2. The Writer/Director Made the Terry Tate Office Linebaker Ads
Dodgeball wasn’t Rawson Marshall Thurber first time tackling sports comedy — he got noticed after directing the memorable Reebok ads where NFL player Terry Tate enforces office etiquette through punishing tackles.
1. Dodgeball Will Be Back!
It was announced in 2013 that Dodgeball: A True Underdog Story would be getting a sequel, which will no doubt be called Dodgeball 2: The Search for Patches’ Golden Wrench.
Freddy Krueger first grabbed America’s attention with the Nightmare On Elm Street films – and later grabbed cash with a TV series, a Nintendo game, a 1-900 number, toys, dolls, a board game and a pinball machine. But despite the corny spin-offs, the Elm Street movies left psychic scars on a generation of horror fans. Before you catch IFC’s Nightmare on Elm Street movie marathon this Halloween, see how well you know the Freddy films.
Jumpstart the coffee maker and herd the cats because Marc Maron is coming back to IFC. Today the network announced it has renewed the critically acclaimed, universally loved original comedy Maron for a fourth season.
“I got the character of me into a bit of trouble last season.
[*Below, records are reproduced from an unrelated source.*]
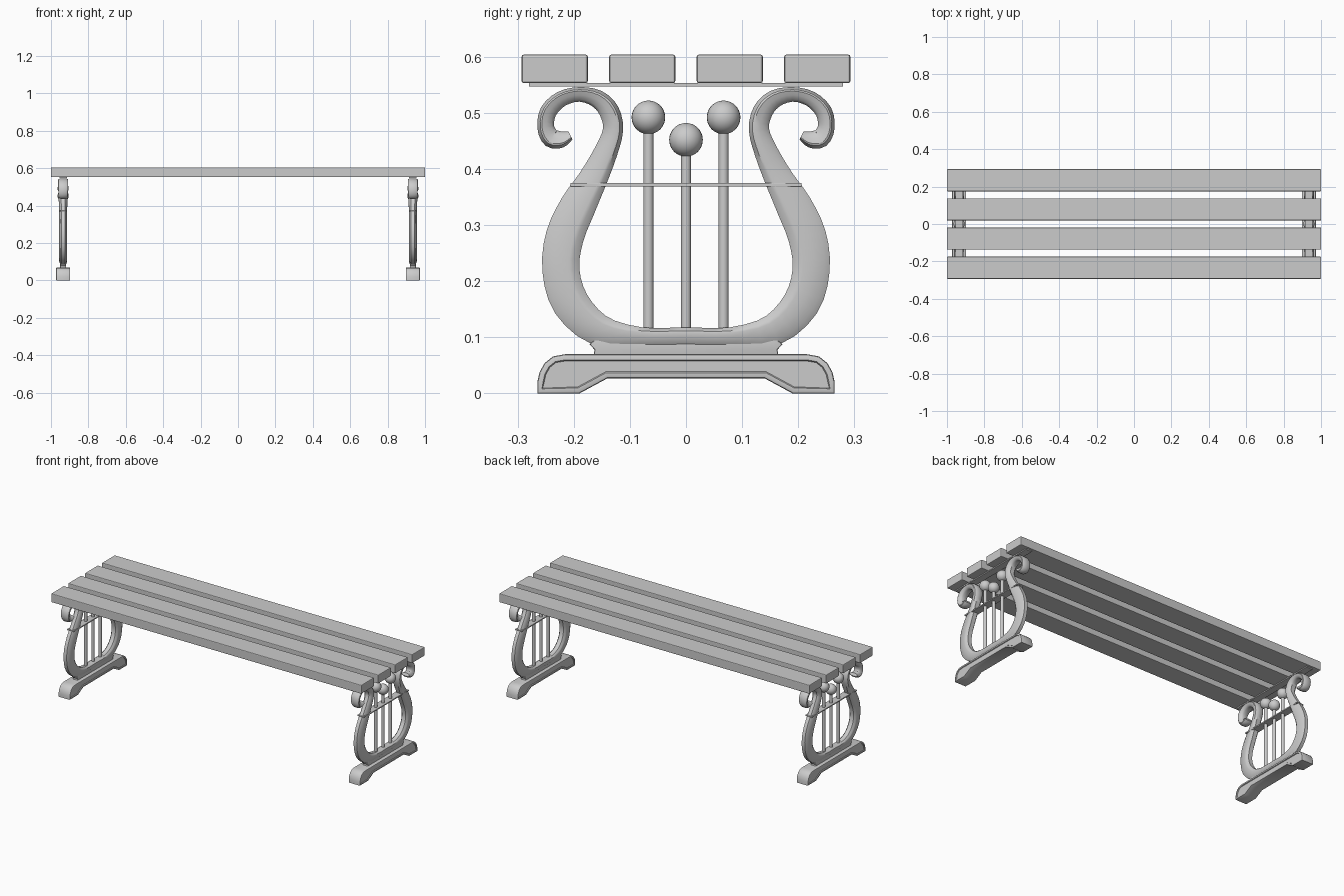
import bpy, bmesh, math
from mathutils import Vector

cube = bpy.data.objects.get("Cube")
if cube:
    bpy.data.objects.remove(cube)

# One material for the whole bench
GREY = (0.6, 0.6, 0.6, 1)
grey = bpy.data.materials.new("plain grey")
grey.use_nodes = True
grey.diffuse_color = GREY
grey.node_tree.nodes["Principled BSDF"].inputs["Base Color"].default_value = GREY


def finish(bm, name, smooth=True):
    """Turn a bmesh into a named, shaded object."""
    bmesh.ops.recalc_face_normals(bm, faces=bm.faces)
    mesh = bpy.data.meshes.new(name)
    bm.to_mesh(mesh)
    bm.free()
    mesh.materials.append(grey)
    obj = bpy.data.objects.new(name, mesh)
    bpy.context.collection.objects.link(obj)
    if smooth:
        bpy.ops.object.select_all(action='DESELECT')
        obj.select_set(True)
        bpy.context.view_layer.objects.active = obj
        bpy.ops.object.shade_smooth_by_angle(angle=math.radians(35))
    return obj


def box(name, center, size, bevel=0.0):
    bm = bmesh.new()
    bmesh.ops.create_cube(bm, size=1)
    for v in bm.verts:
        v.co = Vector(center) + Vector(v.co[i] * size[i] for i in range(3))
    if bevel:
        bmesh.ops.bevel(bm, geom=bm.edges[:], offset=bevel, segments=2,
                        profile=0.5, affect='EDGES')
    return finish(bm, name, smooth=False)


def mirrored(half):
    """Close a half outline in y, z by reflecting it across y = 0."""
    return half + [(-y, z) for y, z in reversed(half)]


def prism(name, x, outline, depth, bevel, panel=0.0):
    """Extrude a y, z outline along x, with optional sunken side panels."""
    bm = bmesh.new()
    face = bm.faces.new([bm.verts.new((x - depth, y, z)) for y, z in outline])
    moved = bmesh.ops.extrude_face_region(bm, geom=[face])["geom"]
    for v in moved:
        if isinstance(v, bmesh.types.BMVert):
            v.co.x = x + depth
    bmesh.ops.recalc_face_normals(bm, faces=bm.faces)
    sides = [f for f in bm.faces if abs(f.normal.x) > 0.9]
    rim = list({e for f in sides for e in f.edges})
    bmesh.ops.bevel(bm, geom=rim, offset=bevel, segments=2, profile=0.5, affect='EDGES')
    if panel:
        sides = [f for f in bm.faces if abs(f.normal.x) > 0.99 and len(f.verts) > 4]
        bmesh.ops.inset_individual(bm, faces=sides, thickness=panel)
        bmesh.ops.inset_individual(bm, faces=sides, thickness=0.002, depth=-0.004)
    return finish(bm, name)


def spline(points, steps):
    """Catmull-Rom interpolation through vectors."""
    out = []
    for i in range(len(points) - 1):
        a, b, c = points[max(i - 1, 0)], points[i], points[i + 1]
        d = points[min(i + 2, len(points) - 1)]
        for k in range(steps):
            t = k / steps
            out.append(0.5 * (2 * b + (c - a) * t + (2 * a - 5 * b + 4 * c - d) * t ** 2
                              + (3 * b - a - 3 * c + d) * t ** 3))
    return out + [points[-1]]


# Lyre arm: y, z and half width, from the bottom middle up to the scroll
ARM = [(0, .1, .018), (.08, .1, .018), (.155, .113, .028), (.205, .16, .033),
       (.223, .22, .033), (.216, .28, .034), (.192, .335, .032), (.167, .38, .026),
       (.143, .43, .021), (.13, .47, .018), (.137, .503, .018), (.158, .525, .016),
       (.19, .533, .013), (.222, .525, .014), (.245, .503, .015), (.25, .475, .015),
       (.24, .455, .017), (.222, .453, .015), (.206, .46, .008)]
# Cross-section: across the width (inner edge positive) and half depth
RIB = [(-1, .45), (-.7, .72), (-.1, .9), (.45, 1), (.65, .95), (1, .55)]


def lyre(name, x):
    half = [Vector(p) for p in ARM]
    path = [Vector((-p.x, p.y, p.z)) for p in reversed(half[1:])] + half
    path = spline(path, 3)
    bm = bmesh.new()
    rings = []
    for i, p in enumerate(path):
        tan = path[min(i + 1, len(path) - 1)] - path[max(i - 1, 0)]
        side = Vector((-tan.y, tan.x)).normalized()
        depth = 0.022 + 0.005 * min(max((p.y - 0.4) / 0.1, 0), 1)
        section = RIB + [(u, -d) for u, d in reversed(RIB)]
        rings.append([bm.verts.new((x + d * depth, p.x + side.x * u * p.z,
                                    p.y + side.y * u * p.z)) for u, d in section])
    n = len(rings[0])
    for a, b in zip(rings, rings[1:]):
        for j in range(n):
            k = (j + 1) % n
            bm.faces.new((a[j], a[k], b[k], b[j]))
    bm.faces.new(rings[0])
    bm.faces.new(rings[-1])
    return finish(bm, name)


def string(name, x, y, top):
    bm = bmesh.new()
    bmesh.ops.create_cone(bm, segments=16, radius1=0.009, radius2=0.009,
                          depth=top - 0.105, cap_ends=True)
    bmesh.ops.translate(bm, verts=bm.verts, vec=(x, y, (top + 0.105) / 2))
    finish(bm, name)
    bm = bmesh.new()
    bmesh.ops.create_uvsphere(bm, u_segments=24, v_segments=16, radius=0.03)
    bmesh.ops.translate(bm, verts=bm.verts, vec=(x, y, top))
    finish(bm, name + "_ball")


# Seat slats
for i in range(4):
    box(f"seat_slat_{i + 1}", (0, (i - 1.5) * 0.156, 0.5785), (2, 0.118, 0.051), 0.004)

# Outlines of the foot and the short neck above it
FOOT = mirrored([(.14, .027), (.19, 0), (.265, 0), (.265, .02), (.261, .038), (.252, .054),
                 (.237, .066), (.215, .07)])
FOOT = FOOT[:8] + FOOT[8:]
NECK = mirrored([(.165, .065), (.163, .078), (.172, .088), (.15, .105)])

# Two matching end supports
for label, x in (("left", 0.935), ("right", -0.935)):
    prism(f"{label}_foot", x, FOOT, 0.0375, 0.004, panel=0.006)
    prism(f"{label}_neck", x, NECK, 0.016, 0.003)
    lyre(f"{label}_lyre_frame", x)
    box(f"{label}_crossbar", (x, 0, 0.372), (0.044, 0.412, 0.007), 0.001)
    box(f"{label}_seat_strap", (x, 0, 0.55), (0.04, 0.56, 0.006))
    for part, y, top in (("front", -.067, .492), ("middle", 0, .452), ("back", .067, .492)):
        string(f"{label}_{part}_string", x, y, top)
I hope I can get him back on track. The real me is doing fine,” said Marc Maron of his fictional counterpart. At the end of last season, Marc (the TV version, not the real one) fell off the wagon and in season four everyone’s favorite neurotic podcaster/comedian struggles to regain his sobriety, while trying to keep his sense of humor and looking for a deeper meaning to his life.
Luckily, Marc’s family and friends have his back, including Judd Hirsch as Marc’s unstable father, Sally Kellerman as his meddling mother and, of course, pals Andy Kindler and Dave Anthony. Guest stars for Season 4 include Patton Oswalt, Andy Dick, Adam Goldberg and many more.
“Marc is easily one of the most audacious comedians around today, and his pervasive sense of angst and unease is something we can all relate to and can’t stop watching,” said Jennifer Caserta, IFC’s president. “His take on society, and himself, is completely unfiltered and authentic and manifests into great comedic storytelling. We’re thrilled to renew Maron for a fourth season and look forward to more comic mayhem.”
Production on Maron‘s 4th season begins in January 2016 for a spring premiere. In the meantime, viewers can catch up on the first three seasons of Maron on iTunes. Seasons one and two are also available on Netflix and season three will be joining them in the streaming world on December 28th.